This example, in particular, caught my attention:
When Obama began his push for reform, he asked Congress to create an independent commission to regulate Medicare costs. Medicare, which spends more than $450 billion a year, is such a huge health care player that any changes it makes can lead the way for reforms in the private market. As originally envisioned, the new agency would essentially take over Congress's current authority to set Medicare payment rates for hospitals, doctors, nursing homes and other health care providers. It would use a process like the military-base-closing commission, whose recommendations automatically go into effect unless Congress votes to block them.
As it turns out, however, lawmakers are reluctant to cede the power to steer extra money to hospitals in their own districts, and the House rejected the commission idea outright. While the Senate bill does contain a version of the commission, it has become weaker at every turn in the process. Under a deal to win hospitals' support for the bill, the Senate Finance Committee agreed they would be exempt from the commission's recommendations at least through 2019; doctors, hospices and medical-equipment suppliers would be beyond its reach entirely. Who is left? Maybe no one. ...
Even more damaging in the view of many reformers is a little-noticed deal that Senate majority leader Harry Reid cut to get the support he needed to bring the bill to the floor of his chamber. The original Finance Committee bill would have triggered the commission's recommendations whenever the rate of increase in Medicare spending outpaced overall economic growth--something that happens almost every year. But the current version would allow it to make recommendations only when Medicare spending per capita grows faster than overall health costs. That almost never occurs. The change in economic measuring sounds technical. In effect, however, it "turns off the commission" before it even begins, says a senior congressional aide.
Several sources say Reid made the change in part at the pleading of former Congresswoman Barbara Kennelly, who runs the National Committee to Preserve Social Security & Medicare, a powerful senior-citizens advocacy group. "We don't think there ought to be a commission at all — period," says Maria Freese, the organization's director of government relations. "This is not supposed to be a bill that shrinks Medicare." Administration officials are working to get the teeth restored to the commission idea — "We've got to have it," says an official — but that will be a huge challenge. The White House will need to find 60 Senate votes to reinsert the provision and faces another big battle when the bill reaches a conference committee with the House.

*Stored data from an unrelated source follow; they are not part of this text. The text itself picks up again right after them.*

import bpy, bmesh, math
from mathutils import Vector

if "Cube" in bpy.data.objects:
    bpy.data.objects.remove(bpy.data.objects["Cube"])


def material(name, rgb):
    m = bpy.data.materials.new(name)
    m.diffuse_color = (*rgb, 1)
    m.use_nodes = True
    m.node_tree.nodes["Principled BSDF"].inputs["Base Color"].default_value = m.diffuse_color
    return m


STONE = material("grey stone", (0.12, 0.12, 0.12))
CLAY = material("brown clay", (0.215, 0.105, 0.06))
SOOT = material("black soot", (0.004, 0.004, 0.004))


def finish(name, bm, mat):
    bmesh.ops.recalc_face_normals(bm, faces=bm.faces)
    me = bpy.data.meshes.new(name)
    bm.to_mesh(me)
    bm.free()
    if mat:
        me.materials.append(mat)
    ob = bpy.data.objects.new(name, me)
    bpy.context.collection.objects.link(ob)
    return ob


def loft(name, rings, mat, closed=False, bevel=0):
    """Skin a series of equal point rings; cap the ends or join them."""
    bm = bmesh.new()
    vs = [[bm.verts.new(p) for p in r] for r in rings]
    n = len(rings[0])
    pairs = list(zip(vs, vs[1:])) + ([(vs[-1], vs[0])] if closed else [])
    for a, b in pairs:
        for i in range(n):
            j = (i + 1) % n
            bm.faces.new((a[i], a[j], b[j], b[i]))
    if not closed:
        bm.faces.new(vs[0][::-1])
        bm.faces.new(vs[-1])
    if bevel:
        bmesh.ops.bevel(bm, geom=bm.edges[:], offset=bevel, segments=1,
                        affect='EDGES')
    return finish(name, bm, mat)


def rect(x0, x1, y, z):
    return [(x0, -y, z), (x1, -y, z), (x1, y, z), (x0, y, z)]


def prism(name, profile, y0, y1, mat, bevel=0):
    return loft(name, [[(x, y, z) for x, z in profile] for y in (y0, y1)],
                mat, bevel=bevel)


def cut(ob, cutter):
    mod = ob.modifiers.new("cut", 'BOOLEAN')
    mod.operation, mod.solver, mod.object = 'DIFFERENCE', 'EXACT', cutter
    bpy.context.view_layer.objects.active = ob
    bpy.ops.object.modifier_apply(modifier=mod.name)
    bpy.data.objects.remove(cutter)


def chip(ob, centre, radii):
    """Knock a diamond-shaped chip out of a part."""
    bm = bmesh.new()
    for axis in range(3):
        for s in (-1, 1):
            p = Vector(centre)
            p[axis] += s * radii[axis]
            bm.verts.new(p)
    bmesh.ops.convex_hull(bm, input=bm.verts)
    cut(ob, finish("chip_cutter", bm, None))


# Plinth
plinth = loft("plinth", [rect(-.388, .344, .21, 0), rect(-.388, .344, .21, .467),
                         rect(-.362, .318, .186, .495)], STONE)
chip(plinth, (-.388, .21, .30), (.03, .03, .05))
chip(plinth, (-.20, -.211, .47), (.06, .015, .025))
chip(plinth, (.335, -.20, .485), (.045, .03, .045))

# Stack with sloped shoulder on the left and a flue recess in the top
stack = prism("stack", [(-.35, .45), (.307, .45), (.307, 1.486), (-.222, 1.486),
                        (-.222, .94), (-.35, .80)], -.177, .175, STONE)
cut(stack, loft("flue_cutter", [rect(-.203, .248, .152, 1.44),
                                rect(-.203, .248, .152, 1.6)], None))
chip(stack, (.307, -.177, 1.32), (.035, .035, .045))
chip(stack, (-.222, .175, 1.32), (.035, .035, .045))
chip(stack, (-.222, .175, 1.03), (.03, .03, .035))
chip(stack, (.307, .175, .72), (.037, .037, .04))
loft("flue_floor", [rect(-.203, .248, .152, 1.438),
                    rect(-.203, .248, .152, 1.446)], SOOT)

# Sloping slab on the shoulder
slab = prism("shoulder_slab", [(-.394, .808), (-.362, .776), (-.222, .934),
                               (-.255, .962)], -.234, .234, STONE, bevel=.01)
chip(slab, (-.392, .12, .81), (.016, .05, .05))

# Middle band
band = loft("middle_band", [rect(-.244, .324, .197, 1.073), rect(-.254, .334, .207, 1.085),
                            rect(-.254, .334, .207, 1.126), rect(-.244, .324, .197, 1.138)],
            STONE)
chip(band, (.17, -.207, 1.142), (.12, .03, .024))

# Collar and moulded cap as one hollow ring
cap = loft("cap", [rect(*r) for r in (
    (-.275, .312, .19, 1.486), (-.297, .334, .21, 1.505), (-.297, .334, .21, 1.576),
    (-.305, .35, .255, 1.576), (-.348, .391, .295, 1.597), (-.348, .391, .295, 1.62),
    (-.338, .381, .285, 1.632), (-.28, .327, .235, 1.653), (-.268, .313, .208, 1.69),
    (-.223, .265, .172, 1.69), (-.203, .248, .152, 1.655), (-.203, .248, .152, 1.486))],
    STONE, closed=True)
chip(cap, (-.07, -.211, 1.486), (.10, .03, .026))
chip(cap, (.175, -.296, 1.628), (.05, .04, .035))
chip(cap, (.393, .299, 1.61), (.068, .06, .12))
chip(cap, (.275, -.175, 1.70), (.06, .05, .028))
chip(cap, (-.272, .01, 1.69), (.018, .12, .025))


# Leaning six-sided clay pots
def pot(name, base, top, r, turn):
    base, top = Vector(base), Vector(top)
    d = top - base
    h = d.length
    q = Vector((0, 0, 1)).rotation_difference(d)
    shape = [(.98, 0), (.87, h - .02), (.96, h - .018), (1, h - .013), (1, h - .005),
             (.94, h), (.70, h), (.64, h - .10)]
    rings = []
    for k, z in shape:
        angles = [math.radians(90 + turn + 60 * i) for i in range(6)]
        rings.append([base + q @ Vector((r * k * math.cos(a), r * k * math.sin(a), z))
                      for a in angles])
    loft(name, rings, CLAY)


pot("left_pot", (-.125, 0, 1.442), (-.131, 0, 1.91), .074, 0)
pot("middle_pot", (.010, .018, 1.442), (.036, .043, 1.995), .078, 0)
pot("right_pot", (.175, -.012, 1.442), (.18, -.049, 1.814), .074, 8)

This doesn't really affect projections of whether health reform pays for itself in the next ten years. The Congressional Budget Office estimates, which suggest reform is revenue neutral, take into account the weakening of the Medicare Commission. (That's one reason CBO doesn't credit the commission with producing much in the way of savings.)
But these sorts of changes do make it more doubtful that health reform will meaningfully "bend the curve"--that is, slow the rise in medical spending--over the long term. And less curve bending means less help on everybody's premiums.
The president has indicated (through his advisers) that he wants to fix this. So has Senator Jay Rockefeller, who sponsored this idea in the Senate and has said he will be on the House-Senate Conference Committee hammering out a final deal. (Senate leadership has refused to comment on that.) Those are two powerful voices. But given the powerful lobbying muscle against meaningful cost control, they may not be powerful enough.